Author: Brad Glosserman, Tama University
The foundation of Donald Trump’s presidency is the drive to ‘make America great again’. That means ending the ‘theft’ of US wealth by other nations through an international order that operates to the ‘detriment’ of US interests — despite this system being established in large part by US efforts. Trump believes that his predecessors (as a result of naivety, incompetence or bad faith) failed to protect US interests in every trade deal in which they participated. He seeks to undo this ‘damage’ by either ripping up or renegotiating these deals to make them more favourable to the United States.
The Trump administration’s assault on the international trade system began on the first day of his presidency by his withdrawing the United States from the Trans-Pacific Partnership. The North American Free Trade Agreement and the Korea–United States Free Trade Agreement are the next targets in the President’s sights.
Less attention has been paid to the administration’s effort to sabotage the World Trade Organization (WTO), which is the primary institution for creating order in the global economy. Trump is convinced that the WTO was established to exploit the United States and to benefit the rest of the world. As proof, he claims that the United States loses ‘almost all the lawsuits in the WTO’ and that the United States is disadvantaged in WTO panels by having fewer judges than other countries. While most experts consider the WTO dispute settlement mechanism to be one of the institution’s successes, US Trade Representative Robert Lighthizer argues that it has undercut US sovereignty and is different from the mechanisms to which Washington agreed when it joined the WTO.
The charges are false.
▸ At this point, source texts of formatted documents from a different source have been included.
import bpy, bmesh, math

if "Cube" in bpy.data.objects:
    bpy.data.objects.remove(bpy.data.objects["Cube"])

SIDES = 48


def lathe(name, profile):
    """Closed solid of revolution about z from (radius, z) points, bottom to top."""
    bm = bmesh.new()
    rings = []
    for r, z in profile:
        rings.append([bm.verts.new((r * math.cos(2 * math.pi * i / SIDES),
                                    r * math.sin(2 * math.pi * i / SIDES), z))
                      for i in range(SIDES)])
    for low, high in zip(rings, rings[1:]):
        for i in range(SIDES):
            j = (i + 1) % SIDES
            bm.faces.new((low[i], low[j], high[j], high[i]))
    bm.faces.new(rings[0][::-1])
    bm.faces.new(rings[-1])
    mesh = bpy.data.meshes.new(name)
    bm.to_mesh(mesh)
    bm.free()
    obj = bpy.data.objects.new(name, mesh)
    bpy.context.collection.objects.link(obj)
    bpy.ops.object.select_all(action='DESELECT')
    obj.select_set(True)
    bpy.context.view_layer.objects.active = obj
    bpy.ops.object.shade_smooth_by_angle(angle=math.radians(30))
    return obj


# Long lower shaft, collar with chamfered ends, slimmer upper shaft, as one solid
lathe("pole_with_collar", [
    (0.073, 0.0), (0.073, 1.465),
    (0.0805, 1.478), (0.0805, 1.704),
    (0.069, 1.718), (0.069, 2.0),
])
The United States has a higher win rate than any other major user of the WTO system: it prevails in about 78 per cent of the complaints it files (this is compared to an average of 69 per cent over all other WTO member states). When the United States is a respondent, it wins 36 per cent of all disputes (compared to 25 per cent for other WTO member states). The Appellate Body overturns decisions in favour of the United States 35 per cent of the time. When other WTO members appeal against the United States in the Appellate Body, they prevail only 30 per cent of the time.
Those facts have not halted the Trump administration’s attempts to undermine the WTO. This effort is based on the administration’s preference for bilateral agreements over multilateral ones, as the strength of the US economy means that it ‘can do better negotiating individually’. Trump explained at the November Asia Pacific Economic Cooperation CEO Summit that his administration would partner with any Indo-Pacific country on the basis of ‘fair and reciprocal trade’ but would ‘no longer … enter into large agreements’.
In practice, this has meant resistance to the usual rhetoric produced at working level and ministerial WTO meetings: US emphasis on ‘fair’ rather than ‘free’ trade blocked the issuance of a statement at the Buenos Aires 11th Ministerial Conference in December.
Equally corrosive has been US unwillingness to provide the leadership and energy that once helped forge compromise and move negotiations forward. This opposition is evident in two sets of actions.
The first is blocking the appointment of new judges to the Appellate Body, which hears appeals in the WTO dispute settlement mechanism. There are seven positions for judges on the Appellate Body and three are required to hear each appeal. Two judges have recently retired and a third judge’s term expired in December 2017. That leaves just four judges on the Body. Of the four, one judge’s term expires September 2018 and two are from countries frequently involved in disputes (the United States and China), which limits their ability to hear cases. The US position is widely viewed as an attempt to force the WTO to accept Washington’s wishes. In less polite company it is called ‘hostage taking’.
The second involves ignoring WTO rulings and pursuing remedies outside the WTO framework. On 1 March 2017, the administration announced its ‘Trade Policy Agenda’. It warns that the administration will ‘use all possible leverage’ to foster ‘fair, reciprocal’ trade. The agenda dismisses the WTO as an effective instrument to expand trade and economic opportunities. Instead, the United States will act unilaterally against trade partners and ignore rulings that alter US trade agreements. This could unravel the WTO system if other countries join Washington in rejecting rulings that they dislike and in taking action of their own accord.
The WTO is not without its flaws, and the United States is not the only nation that is undermining the organisation. Many WTO activities are not transparent. Due to several governments’ obstinacy, there has been no progress on the Doha round of negotiations and most experts and participants believe that it should be abandoned. The ensuing proliferation of regional trading initiatives yields confusing rules and inefficiencies in business and investment decisions. The Trump administration is right to note that governments do game the system by manipulating some WTO rules and ignoring others.
That is not reason to give up on the system. The WTO contributes to stability, predictability and legitimacy. If the United States, the world’s largest economy and a primary architect of the international economic order, turns its back on its creation, then other countries will do the same. A slide into a world of zero-sum unilateralism is almost certain to follow.
Brad Glosserman is a visiting professor at Tama University’s Center for Rule Making Strategies and a senior advisor for Pacific Forum CSIS.